#### Exercise details
This exercise calls for the line with "1.35, .038), deep=1.15)", the line with "tree.data = skin", and all lines between them in the material below, output exactly and with no other lines.
%%
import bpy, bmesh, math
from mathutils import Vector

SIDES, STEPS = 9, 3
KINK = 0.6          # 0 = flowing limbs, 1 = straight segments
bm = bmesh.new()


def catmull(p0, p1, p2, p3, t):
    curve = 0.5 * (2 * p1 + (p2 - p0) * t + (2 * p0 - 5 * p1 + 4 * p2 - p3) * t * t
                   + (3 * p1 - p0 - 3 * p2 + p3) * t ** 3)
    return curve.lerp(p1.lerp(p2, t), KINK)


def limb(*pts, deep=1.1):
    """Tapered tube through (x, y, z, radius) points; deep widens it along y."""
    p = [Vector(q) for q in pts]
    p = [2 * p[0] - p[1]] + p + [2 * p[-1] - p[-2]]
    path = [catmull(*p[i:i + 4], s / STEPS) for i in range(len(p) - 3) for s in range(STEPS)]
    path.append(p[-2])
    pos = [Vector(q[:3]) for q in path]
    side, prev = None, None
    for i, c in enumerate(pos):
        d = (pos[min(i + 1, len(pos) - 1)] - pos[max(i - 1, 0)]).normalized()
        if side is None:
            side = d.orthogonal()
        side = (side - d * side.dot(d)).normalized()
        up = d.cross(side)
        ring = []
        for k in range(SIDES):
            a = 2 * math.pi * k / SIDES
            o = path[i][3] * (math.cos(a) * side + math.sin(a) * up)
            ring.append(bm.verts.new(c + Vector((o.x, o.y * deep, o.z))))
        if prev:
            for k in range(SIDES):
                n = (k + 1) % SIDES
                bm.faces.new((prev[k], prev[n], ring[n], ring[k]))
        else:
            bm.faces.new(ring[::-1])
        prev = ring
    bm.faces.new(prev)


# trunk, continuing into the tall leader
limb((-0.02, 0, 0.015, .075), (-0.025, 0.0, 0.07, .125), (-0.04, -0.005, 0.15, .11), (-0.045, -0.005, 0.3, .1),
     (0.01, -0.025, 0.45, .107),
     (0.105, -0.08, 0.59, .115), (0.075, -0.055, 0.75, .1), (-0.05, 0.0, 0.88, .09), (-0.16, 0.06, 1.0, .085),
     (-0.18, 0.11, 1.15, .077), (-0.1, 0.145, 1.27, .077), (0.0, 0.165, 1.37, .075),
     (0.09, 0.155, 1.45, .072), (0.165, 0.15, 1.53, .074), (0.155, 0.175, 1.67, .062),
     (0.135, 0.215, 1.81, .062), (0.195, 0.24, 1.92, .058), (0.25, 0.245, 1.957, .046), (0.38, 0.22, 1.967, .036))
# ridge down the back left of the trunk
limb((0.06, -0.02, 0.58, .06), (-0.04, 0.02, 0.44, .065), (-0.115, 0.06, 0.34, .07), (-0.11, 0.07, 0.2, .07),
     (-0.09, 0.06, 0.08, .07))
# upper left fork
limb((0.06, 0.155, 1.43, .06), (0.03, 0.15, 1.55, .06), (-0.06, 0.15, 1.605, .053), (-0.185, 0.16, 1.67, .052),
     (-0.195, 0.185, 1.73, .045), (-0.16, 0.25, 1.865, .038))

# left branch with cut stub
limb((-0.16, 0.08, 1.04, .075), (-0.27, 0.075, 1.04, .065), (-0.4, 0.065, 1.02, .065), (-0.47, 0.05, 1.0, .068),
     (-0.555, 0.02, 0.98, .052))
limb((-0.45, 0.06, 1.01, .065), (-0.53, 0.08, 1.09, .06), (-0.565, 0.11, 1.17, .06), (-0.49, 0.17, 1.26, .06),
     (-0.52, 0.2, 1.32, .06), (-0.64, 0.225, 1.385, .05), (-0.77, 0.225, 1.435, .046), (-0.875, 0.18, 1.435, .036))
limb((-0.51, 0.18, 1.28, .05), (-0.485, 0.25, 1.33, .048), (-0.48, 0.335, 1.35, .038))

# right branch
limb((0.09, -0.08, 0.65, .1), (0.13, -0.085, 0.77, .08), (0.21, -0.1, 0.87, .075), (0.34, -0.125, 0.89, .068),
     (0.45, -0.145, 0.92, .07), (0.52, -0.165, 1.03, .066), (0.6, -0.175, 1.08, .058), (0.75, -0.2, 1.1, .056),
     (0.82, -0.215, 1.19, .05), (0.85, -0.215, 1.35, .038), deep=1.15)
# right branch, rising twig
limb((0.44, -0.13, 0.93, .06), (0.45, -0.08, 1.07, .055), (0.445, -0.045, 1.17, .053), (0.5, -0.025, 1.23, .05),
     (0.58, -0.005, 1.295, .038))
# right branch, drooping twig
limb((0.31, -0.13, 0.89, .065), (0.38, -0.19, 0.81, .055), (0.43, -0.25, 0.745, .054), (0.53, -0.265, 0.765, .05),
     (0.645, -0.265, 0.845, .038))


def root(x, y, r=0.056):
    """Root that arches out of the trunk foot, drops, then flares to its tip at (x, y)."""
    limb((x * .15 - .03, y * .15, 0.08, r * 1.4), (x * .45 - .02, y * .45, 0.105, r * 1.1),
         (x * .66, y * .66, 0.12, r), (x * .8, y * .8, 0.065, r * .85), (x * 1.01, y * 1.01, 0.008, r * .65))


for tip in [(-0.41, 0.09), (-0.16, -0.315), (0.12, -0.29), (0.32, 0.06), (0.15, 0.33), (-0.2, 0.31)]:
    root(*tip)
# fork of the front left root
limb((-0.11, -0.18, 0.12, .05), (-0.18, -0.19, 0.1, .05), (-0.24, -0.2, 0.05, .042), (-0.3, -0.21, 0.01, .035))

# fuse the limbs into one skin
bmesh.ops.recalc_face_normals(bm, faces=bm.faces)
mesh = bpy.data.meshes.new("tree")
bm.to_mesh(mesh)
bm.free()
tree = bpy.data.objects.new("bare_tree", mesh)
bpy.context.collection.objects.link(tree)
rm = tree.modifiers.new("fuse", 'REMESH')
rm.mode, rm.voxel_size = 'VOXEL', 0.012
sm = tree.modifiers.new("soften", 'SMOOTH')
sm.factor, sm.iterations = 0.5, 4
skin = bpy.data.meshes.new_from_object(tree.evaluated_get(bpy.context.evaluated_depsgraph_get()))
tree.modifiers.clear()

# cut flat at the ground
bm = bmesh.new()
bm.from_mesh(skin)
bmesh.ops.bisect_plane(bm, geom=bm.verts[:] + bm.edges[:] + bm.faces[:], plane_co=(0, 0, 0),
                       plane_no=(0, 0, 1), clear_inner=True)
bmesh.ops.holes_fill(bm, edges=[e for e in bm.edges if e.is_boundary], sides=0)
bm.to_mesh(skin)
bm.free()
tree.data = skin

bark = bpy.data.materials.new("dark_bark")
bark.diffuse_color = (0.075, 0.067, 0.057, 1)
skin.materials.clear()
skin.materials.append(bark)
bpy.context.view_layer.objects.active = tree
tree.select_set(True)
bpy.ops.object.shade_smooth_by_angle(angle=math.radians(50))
%%
#### Solution to this problem
     (0.82, -0.215, 1.19, .05), (0.85, -0.215, 1.35, .038), deep=1.15)
# right branch, rising twig
limb((0.44, -0.13, 0.93, .06), (0.45, -0.08, 1.07, .055), (0.445, -0.045, 1.17, .053), (0.5, -0.025, 1.23, .05),
     (0.58, -0.005, 1.295, .038))
# right branch, drooping twig
limb((0.31, -0.13, 0.89, .065), (0.38, -0.19, 0.81, .055), (0.43, -0.25, 0.745, .054), (0.53, -0.265, 0.765, .05),
     (0.645, -0.265, 0.845, .038))


def root(x, y, r=0.056):
    """Root that arches out of the trunk foot, drops, then flares to its tip at (x, y)."""
    limb((x * .15 - .03, y * .15, 0.08, r * 1.4), (x * .45 - .02, y * .45, 0.105, r * 1.1),
         (x * .66, y * .66, 0.12, r), (x * .8, y * .8, 0.065, r * .85), (x * 1.01, y * 1.01, 0.008, r * .65))


for tip in [(-0.41, 0.09), (-0.16, -0.315), (0.12, -0.29), (0.32, 0.06), (0.15, 0.33), (-0.2, 0.31)]:
    root(*tip)
# fork of the front left root
limb((-0.11, -0.18, 0.12, .05), (-0.18, -0.19, 0.1, .05), (-0.24, -0.2, 0.05, .042), (-0.3, -0.21, 0.01, .035))

# fuse the limbs into one skin
bmesh.ops.recalc_face_normals(bm, faces=bm.faces)
mesh = bpy.data.meshes.new("tree")
bm.to_mesh(mesh)
bm.free()
tree = bpy.data.objects.new("bare_tree", mesh)
bpy.context.collection.objects.link(tree)
rm = tree.modifiers.new("fuse", 'REMESH')
rm.mode, rm.voxel_size = 'VOXEL', 0.012
sm = tree.modifiers.new("soften", 'SMOOTH')
sm.factor, sm.iterations = 0.5, 4
skin = bpy.data.meshes.new_from_object(tree.evaluated_get(bpy.context.evaluated_depsgraph_get()))
tree.modifiers.clear()

# cut flat at the ground
bm = bmesh.new()
bm.from_mesh(skin)
bmesh.ops.bisect_plane(bm, geom=bm.verts[:] + bm.edges[:] + bm.faces[:], plane_co=(0, 0, 0),
                       plane_no=(0, 0, 1), clear_inner=True)
bmesh.ops.holes_fill(bm, edges=[e for e in bm.edges if e.is_boundary], sides=0)
bm.to_mesh(skin)
bm.free()
tree.data = skin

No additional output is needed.